This post will introduce and explain a new compiler feature in Visual Studio 2012, called auto-vectorization. (A previous post - what is vectorization? - provides background)
The Visual Studio 2012 auto-vectorizer tries to make loops in your code run faster by automatically vectorizing your code – that’s to say, using the SSE instructions available in all current mainline Intel and AMD chips. Auto-vectorization is on by-default. You don’t need to request this speedup. You don’t need to throw a compiler switch. You don’t need to set environment variables or registry entries. You don’t need to change your C++ code. You don’t need to insert #pragmas. The compiler just goes ahead and does it. It all comes for free.

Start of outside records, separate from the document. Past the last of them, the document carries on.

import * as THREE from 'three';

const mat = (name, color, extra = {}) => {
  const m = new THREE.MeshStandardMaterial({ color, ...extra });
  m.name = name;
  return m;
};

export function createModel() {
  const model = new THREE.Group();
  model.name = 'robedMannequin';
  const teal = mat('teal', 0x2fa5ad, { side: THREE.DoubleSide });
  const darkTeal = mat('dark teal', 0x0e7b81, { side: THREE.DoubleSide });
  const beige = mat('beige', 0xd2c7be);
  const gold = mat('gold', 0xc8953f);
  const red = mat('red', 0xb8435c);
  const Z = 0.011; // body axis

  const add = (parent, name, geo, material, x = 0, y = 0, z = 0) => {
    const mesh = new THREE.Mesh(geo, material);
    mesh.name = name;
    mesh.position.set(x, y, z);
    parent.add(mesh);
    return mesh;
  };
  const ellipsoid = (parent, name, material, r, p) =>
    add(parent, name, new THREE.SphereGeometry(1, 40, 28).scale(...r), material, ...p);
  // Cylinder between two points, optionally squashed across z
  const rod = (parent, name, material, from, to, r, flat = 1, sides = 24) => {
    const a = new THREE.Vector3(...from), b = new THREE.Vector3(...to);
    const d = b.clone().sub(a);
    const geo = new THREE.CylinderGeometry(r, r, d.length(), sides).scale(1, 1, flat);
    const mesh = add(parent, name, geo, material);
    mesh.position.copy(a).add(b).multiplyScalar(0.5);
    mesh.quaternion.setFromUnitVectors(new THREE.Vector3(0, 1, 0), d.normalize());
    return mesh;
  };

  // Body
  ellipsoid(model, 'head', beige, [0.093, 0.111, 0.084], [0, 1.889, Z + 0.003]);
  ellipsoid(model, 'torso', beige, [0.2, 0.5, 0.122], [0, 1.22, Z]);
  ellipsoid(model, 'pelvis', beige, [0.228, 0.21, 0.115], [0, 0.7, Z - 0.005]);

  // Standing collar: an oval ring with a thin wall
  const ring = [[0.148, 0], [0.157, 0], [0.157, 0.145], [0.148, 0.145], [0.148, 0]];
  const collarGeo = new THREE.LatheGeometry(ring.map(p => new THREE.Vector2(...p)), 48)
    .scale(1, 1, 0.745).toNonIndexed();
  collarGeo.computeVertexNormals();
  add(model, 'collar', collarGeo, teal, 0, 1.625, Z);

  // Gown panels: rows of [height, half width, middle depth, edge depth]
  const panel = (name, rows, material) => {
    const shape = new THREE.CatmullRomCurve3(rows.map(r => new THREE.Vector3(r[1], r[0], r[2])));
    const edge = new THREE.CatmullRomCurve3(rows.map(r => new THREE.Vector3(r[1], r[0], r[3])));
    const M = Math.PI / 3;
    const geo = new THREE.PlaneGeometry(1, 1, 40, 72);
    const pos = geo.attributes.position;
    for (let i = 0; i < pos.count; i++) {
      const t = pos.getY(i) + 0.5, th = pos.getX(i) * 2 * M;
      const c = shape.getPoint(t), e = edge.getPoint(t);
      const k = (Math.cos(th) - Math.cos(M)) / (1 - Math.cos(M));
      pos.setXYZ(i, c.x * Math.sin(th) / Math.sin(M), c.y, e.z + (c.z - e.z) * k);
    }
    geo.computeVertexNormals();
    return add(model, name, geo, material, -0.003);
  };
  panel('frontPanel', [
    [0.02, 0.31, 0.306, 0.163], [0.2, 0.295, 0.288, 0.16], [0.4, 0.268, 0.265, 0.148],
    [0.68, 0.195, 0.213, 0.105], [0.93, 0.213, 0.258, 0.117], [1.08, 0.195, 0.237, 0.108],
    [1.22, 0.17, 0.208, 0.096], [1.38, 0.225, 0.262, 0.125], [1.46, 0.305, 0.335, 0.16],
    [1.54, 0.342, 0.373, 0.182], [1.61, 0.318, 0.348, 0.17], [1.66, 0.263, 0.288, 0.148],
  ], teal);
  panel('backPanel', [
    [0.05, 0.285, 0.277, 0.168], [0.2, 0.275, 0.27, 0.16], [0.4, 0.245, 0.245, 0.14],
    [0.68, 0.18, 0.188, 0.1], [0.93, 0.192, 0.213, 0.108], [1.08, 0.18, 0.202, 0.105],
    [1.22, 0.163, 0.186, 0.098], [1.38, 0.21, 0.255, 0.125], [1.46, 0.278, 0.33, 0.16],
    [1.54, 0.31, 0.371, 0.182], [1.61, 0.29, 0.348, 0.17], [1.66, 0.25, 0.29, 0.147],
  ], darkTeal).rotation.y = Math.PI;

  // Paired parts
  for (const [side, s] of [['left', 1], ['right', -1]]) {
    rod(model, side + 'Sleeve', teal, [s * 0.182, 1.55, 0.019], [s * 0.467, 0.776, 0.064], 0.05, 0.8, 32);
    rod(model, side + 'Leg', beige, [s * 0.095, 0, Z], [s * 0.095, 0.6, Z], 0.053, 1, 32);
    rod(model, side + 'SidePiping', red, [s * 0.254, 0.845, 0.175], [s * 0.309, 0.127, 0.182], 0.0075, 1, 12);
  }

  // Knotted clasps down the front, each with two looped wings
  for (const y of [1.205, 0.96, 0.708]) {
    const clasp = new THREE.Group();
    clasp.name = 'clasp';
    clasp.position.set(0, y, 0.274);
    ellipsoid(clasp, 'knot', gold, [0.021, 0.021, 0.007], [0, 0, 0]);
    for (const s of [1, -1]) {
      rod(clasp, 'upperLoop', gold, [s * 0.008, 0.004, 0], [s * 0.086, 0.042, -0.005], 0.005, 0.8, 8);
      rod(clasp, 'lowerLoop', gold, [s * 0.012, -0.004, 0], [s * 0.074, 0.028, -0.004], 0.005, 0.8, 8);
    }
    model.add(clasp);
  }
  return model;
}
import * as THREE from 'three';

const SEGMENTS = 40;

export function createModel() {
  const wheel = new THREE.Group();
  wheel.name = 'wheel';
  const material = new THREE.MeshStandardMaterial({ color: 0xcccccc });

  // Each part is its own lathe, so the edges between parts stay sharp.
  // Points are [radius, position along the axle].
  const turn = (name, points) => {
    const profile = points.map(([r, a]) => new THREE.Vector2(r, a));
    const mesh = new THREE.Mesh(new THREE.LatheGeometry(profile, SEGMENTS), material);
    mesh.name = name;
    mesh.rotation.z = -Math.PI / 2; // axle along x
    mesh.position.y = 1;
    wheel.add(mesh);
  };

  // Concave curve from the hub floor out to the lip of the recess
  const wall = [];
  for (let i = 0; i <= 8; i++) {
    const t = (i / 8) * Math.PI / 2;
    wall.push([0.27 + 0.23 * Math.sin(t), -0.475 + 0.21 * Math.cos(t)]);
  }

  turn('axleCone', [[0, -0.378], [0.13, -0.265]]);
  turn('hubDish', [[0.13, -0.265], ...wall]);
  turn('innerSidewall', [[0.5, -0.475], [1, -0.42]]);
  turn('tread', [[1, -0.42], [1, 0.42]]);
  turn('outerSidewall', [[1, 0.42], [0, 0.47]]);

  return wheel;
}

So, in a sense, you don’t really need to know anything about auto-vectorization: simply recompile your program, using Visual Studio 2012. Of course, this is an optimization, so you need to choose a “release” configuration (/O2 for command-line junkies) rather than a “debug” configuration (/Od) to see the benefit. The compiler will analyze your loops and generate code that makes them run faster.
The following list gives you an idea of the kind of topics on auto-vectorization we will be covering in future blog posts:
- What is Vectorization?
- Overview (this post)
- How it works
- Rules for Loop Header
- Rules for Loop Body
- Did It work?
- Did It Work? - The Movie
- How Much Faster?
- The Cookbook
- Examples: real-world snippets
Stay tuned, and if you have suggestions for other topics, please feel free to comment below.